→ TASK DIRECTIONS: Your answer must be a single number: how many lines in the records include the word "half".

╭─ SOURCE DATA

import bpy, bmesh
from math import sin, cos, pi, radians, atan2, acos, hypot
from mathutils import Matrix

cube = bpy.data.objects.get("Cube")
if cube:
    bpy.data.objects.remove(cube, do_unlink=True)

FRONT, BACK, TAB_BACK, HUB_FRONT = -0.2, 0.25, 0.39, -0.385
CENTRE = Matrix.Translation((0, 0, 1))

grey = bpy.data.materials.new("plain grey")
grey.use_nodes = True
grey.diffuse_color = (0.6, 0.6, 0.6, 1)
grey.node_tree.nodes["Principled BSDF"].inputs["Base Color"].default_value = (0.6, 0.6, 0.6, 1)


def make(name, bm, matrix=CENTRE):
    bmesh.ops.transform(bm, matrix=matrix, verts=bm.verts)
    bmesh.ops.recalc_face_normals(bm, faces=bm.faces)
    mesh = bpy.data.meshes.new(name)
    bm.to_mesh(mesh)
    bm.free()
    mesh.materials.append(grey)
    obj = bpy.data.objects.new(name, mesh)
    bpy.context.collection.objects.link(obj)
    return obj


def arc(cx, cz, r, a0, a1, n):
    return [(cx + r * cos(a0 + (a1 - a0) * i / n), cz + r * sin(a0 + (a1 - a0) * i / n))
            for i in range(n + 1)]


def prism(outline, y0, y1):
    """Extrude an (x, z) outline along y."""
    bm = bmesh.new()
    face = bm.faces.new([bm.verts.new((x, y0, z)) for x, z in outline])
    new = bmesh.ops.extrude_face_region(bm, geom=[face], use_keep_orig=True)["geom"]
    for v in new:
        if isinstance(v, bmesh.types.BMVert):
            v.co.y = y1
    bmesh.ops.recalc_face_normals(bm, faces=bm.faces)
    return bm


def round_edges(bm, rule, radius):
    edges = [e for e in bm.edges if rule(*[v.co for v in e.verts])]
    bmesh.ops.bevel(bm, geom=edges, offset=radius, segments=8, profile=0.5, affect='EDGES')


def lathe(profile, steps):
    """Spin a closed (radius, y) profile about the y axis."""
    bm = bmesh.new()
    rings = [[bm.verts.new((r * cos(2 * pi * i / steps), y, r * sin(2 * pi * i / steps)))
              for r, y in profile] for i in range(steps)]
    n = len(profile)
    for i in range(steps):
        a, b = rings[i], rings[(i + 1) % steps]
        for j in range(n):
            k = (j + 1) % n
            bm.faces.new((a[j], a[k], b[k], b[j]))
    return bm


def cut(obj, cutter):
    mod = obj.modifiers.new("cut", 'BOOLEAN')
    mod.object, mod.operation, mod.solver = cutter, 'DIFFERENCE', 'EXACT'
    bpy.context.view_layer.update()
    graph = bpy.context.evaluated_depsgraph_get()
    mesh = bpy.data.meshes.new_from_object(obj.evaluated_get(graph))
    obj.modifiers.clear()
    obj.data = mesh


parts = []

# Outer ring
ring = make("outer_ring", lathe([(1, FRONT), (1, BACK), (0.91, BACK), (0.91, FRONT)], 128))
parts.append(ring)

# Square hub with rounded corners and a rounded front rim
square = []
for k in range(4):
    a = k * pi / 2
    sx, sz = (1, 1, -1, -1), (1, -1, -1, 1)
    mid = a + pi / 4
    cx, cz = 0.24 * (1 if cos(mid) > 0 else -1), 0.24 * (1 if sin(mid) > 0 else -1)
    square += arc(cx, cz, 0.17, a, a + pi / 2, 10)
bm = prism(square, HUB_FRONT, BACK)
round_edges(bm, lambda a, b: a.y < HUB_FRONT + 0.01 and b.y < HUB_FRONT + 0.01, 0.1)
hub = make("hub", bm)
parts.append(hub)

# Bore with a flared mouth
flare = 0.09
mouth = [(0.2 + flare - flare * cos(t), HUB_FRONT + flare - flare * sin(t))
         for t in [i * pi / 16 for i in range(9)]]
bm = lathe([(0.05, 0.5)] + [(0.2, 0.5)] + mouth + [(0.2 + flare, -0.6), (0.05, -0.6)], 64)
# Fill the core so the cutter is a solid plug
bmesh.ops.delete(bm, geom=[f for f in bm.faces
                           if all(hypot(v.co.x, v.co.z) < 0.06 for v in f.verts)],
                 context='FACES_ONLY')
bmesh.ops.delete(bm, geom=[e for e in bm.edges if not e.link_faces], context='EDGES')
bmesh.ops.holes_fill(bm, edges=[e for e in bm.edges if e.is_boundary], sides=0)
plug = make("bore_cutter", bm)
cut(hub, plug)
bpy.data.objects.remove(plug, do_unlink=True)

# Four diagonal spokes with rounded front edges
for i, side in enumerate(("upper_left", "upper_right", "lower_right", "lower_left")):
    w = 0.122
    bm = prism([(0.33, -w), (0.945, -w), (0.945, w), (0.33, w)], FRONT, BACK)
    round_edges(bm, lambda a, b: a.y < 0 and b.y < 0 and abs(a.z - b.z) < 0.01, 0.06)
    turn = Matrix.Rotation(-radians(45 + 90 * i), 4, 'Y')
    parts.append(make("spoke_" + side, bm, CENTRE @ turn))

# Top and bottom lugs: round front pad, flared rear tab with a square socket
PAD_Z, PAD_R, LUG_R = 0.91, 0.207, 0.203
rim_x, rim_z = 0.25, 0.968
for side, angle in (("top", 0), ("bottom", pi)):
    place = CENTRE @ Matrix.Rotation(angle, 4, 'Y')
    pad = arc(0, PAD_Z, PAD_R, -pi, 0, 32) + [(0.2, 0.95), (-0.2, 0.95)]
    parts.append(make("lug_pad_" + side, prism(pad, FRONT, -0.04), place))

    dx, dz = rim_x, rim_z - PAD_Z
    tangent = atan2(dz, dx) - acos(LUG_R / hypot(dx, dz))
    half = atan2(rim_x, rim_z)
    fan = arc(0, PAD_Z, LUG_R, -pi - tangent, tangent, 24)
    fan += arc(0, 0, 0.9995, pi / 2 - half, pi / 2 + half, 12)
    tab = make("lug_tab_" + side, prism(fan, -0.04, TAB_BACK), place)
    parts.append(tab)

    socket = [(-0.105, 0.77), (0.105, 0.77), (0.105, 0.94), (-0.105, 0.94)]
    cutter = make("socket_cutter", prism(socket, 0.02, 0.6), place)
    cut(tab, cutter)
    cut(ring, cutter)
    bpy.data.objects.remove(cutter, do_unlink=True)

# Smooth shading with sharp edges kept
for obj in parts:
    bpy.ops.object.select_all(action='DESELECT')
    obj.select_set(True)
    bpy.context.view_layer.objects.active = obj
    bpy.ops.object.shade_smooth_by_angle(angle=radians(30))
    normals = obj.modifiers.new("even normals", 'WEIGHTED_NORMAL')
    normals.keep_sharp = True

╰─
╭─ SOURCE DATA

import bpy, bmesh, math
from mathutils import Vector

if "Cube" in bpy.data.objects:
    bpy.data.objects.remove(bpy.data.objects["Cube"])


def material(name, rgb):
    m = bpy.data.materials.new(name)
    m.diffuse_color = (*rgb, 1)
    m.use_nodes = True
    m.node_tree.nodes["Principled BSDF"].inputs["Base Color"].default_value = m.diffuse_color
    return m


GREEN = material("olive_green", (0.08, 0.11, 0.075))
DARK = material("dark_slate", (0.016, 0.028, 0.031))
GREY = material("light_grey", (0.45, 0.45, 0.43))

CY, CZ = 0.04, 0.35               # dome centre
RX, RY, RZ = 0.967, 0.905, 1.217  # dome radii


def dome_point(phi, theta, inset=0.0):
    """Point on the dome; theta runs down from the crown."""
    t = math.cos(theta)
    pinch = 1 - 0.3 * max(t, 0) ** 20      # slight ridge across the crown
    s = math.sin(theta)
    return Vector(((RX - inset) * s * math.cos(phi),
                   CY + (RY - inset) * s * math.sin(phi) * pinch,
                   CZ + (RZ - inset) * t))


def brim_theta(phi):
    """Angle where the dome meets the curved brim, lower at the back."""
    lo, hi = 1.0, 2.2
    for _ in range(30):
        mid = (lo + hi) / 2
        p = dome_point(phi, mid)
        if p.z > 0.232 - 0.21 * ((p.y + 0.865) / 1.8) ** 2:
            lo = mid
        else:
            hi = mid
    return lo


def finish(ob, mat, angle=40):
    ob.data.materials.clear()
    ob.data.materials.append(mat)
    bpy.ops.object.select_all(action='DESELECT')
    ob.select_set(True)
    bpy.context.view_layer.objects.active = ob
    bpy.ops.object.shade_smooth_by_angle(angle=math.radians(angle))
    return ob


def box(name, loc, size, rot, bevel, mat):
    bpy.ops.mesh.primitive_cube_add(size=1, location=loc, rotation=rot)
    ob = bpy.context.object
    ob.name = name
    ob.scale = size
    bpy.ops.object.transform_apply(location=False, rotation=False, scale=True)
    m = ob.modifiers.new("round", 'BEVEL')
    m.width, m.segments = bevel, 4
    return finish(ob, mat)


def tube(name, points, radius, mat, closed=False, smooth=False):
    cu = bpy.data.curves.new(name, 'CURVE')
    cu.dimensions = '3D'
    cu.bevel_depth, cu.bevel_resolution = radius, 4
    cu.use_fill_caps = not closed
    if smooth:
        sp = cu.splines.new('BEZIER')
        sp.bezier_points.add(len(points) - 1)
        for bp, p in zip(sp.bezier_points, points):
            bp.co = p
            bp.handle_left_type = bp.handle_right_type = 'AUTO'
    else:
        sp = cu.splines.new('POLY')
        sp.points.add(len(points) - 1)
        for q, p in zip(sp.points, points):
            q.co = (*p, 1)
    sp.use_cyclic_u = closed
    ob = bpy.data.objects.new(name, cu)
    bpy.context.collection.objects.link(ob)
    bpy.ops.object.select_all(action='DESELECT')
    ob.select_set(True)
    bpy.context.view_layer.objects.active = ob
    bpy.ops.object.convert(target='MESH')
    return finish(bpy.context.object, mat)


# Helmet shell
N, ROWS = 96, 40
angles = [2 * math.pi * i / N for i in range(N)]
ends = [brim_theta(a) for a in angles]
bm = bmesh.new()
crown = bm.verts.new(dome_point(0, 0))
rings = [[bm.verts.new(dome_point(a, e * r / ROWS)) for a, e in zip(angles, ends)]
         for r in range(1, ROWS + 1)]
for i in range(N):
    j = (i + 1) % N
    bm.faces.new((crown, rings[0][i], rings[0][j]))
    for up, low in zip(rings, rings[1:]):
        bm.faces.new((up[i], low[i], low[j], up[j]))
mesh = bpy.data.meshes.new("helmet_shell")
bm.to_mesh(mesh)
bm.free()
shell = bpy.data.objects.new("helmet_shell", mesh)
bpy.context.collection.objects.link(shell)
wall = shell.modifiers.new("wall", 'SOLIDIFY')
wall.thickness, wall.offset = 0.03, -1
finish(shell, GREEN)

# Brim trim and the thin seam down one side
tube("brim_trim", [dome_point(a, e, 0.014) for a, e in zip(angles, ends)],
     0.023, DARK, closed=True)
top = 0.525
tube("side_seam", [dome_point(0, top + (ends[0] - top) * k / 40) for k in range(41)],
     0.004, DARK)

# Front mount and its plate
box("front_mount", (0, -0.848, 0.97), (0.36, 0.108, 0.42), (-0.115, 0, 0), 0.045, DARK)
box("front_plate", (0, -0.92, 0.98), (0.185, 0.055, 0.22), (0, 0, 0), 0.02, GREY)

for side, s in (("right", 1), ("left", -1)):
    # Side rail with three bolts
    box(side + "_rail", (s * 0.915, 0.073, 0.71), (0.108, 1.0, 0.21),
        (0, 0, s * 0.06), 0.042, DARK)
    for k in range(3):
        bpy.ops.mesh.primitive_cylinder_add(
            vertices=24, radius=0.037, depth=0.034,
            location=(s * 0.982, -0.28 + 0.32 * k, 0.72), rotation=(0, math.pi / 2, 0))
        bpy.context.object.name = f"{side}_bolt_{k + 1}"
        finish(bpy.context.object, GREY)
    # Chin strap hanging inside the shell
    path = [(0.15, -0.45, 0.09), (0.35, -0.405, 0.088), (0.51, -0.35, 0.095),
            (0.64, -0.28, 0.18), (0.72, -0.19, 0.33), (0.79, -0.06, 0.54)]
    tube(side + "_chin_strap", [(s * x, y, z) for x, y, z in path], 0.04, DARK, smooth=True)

╰─

→ RESULT FOR THIS EXERCISE: 2